→ **TASK DESCRIPTION**:
Every word in the data below belongs in your copy, exactly as given; the pictures do not.

→ **RECORDS FOR THIS EXERCISE**:
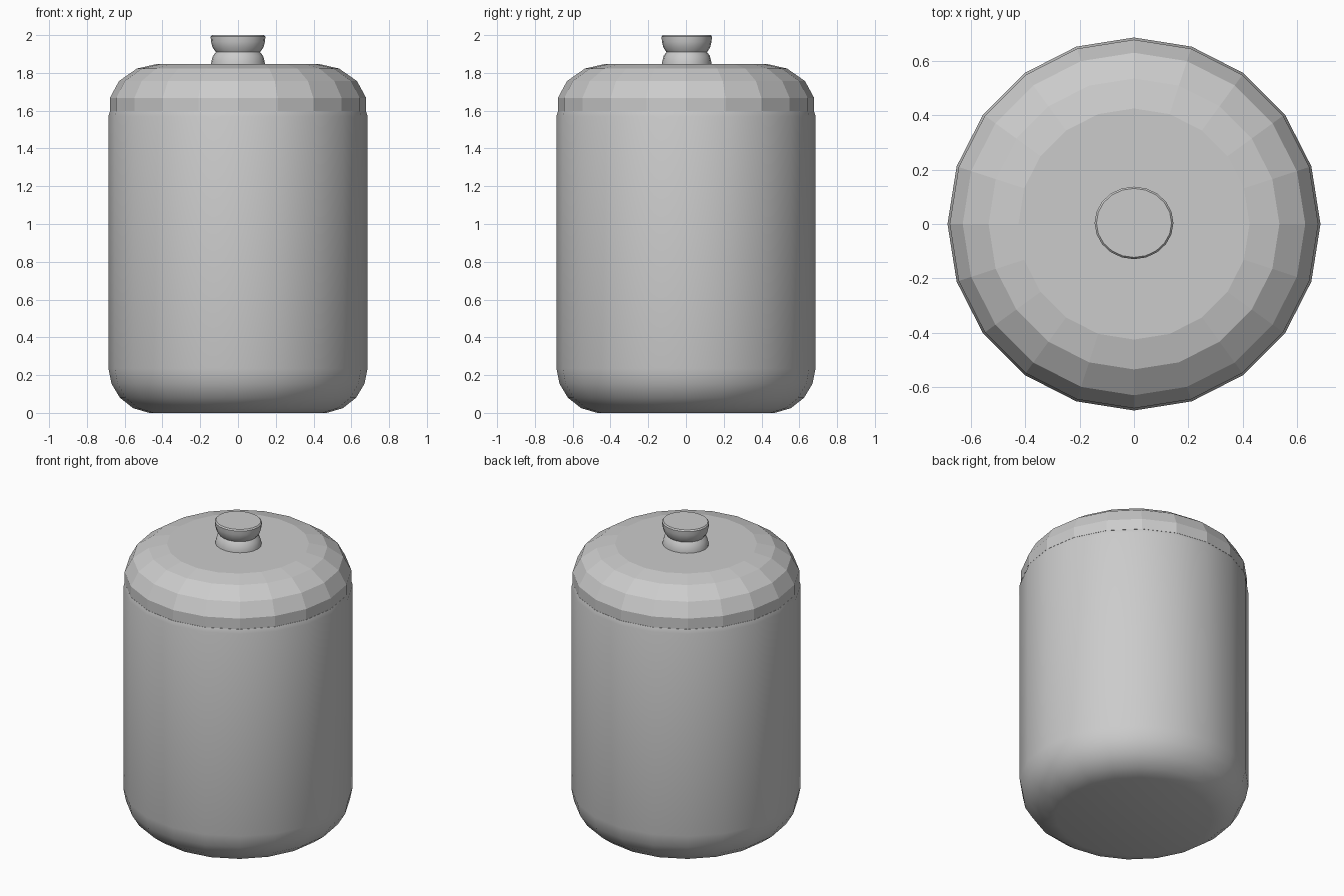
import bpy, bmesh, math

if "Cube" in bpy.data.objects:
    bpy.data.objects.remove(bpy.data.objects["Cube"])

SIDES = 20


def lathe(name, profile, sx=1.0, sy=1.0, oy=0.0, smooth=None):
    """Closed solid of revolution from (radius, z) points, bottom to top."""
    bm = bmesh.new()
    rings = []
    for r, z in profile:
        rings.append([bm.verts.new((r * sx * math.cos(2 * math.pi * i / SIDES),
                                    r * sy * math.sin(2 * math.pi * i / SIDES) + oy, z))
                      for i in range(SIDES)])
    for a, b in zip(rings, rings[1:]):
        for i in range(SIDES):
            j = (i + 1) % SIDES
            bm.faces.new((a[i], a[j], b[j], b[i]))
    bm.faces.new(rings[0][::-1])
    bm.faces.new(rings[-1])
    mesh = bpy.data.meshes.new(name)
    bm.to_mesh(mesh)
    bm.free()
    ob = bpy.data.objects.new(name, mesh)
    bpy.context.collection.objects.link(ob)
    if smooth:
        bpy.ops.object.select_all(action='DESELECT')
        ob.select_set(True)
        bpy.context.view_layer.objects.active = ob
        bpy.ops.object.shade_smooth_by_angle(angle=math.radians(smooth))
    return ob


# Jar body: smooth wall with a rounded foot
lathe("jar_body", [(0.47, 0), (0.555, 0.025), (0.625, 0.08), (0.67, 0.155),
                   (0.686, 0.235), (0.686, 1.57), (0.678, 1.597), (0.60, 1.60)], smooth=50)

# Faceted domed lid
lathe("lid", [(0.60, 1.598), (0.678, 1.598), (0.678, 1.668), (0.63, 1.757),
              (0.535, 1.823), (0.425, 1.848)])

# Knob: flared neck and cap, slightly oval
lathe("knob", [(0.143, 1.84), (0.141, 1.86), (0.133, 1.89), (0.117, 1.91),
               (0.135, 1.935), (0.143, 1.965), (0.145, 1.992), (0.138, 2.0)],
      sy=0.92, oy=0.004, smooth=35)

→ **EXERCISE SOLUTION**:
import bpy, bmesh, math

if "Cube" in bpy.data.objects:
    bpy.data.objects.remove(bpy.data.objects["Cube"])

SIDES = 20


def lathe(name, profile, sx=1.0, sy=1.0, oy=0.0, smooth=None):
    """Closed solid of revolution from (radius, z) points, bottom to top."""
    bm = bmesh.new()
    rings = []
    for r, z in profile:
        rings.append([bm.verts.new((r * sx * math.cos(2 * math.pi * i / SIDES),
                                    r * sy * math.sin(2 * math.pi * i / SIDES) + oy, z))
                      for i in range(SIDES)])
    for a, b in zip(rings, rings[1:]):
        for i in range(SIDES):
            j = (i + 1) % SIDES
            bm.faces.new((a[i], a[j], b[j], b[i]))
    bm.faces.new(rings[0][::-1])
    bm.faces.new(rings[-1])
    mesh = bpy.data.meshes.new(name)
    bm.to_mesh(mesh)
    bm.free()
    ob = bpy.data.objects.new(name, mesh)
    bpy.context.collection.objects.link(ob)
    if smooth:
        bpy.ops.object.select_all(action='DESELECT')
        ob.select_set(True)
        bpy.context.view_layer.objects.active = ob
        bpy.ops.object.shade_smooth_by_angle(angle=math.radians(smooth))
    return ob


# Jar body: smooth wall with a rounded foot
lathe("jar_body", [(0.47, 0), (0.555, 0.025), (0.625, 0.08), (0.67, 0.155),
                   (0.686, 0.235), (0.686, 1.57), (0.678, 1.597), (0.60, 1.60)], smooth=50)

# Faceted domed lid
lathe("lid", [(0.60, 1.598), (0.678, 1.598), (0.678, 1.668), (0.63, 1.757),
              (0.535, 1.823), (0.425, 1.848)])

# Knob: flared neck and cap, slightly oval
lathe("knob", [(0.143, 1.84), (0.141, 1.86), (0.133, 1.89), (0.117, 1.91),
               (0.135, 1.935), (0.143, 1.965), (0.145, 1.992), (0.138, 2.0)],
      sy=0.92, oy=0.004, smooth=35)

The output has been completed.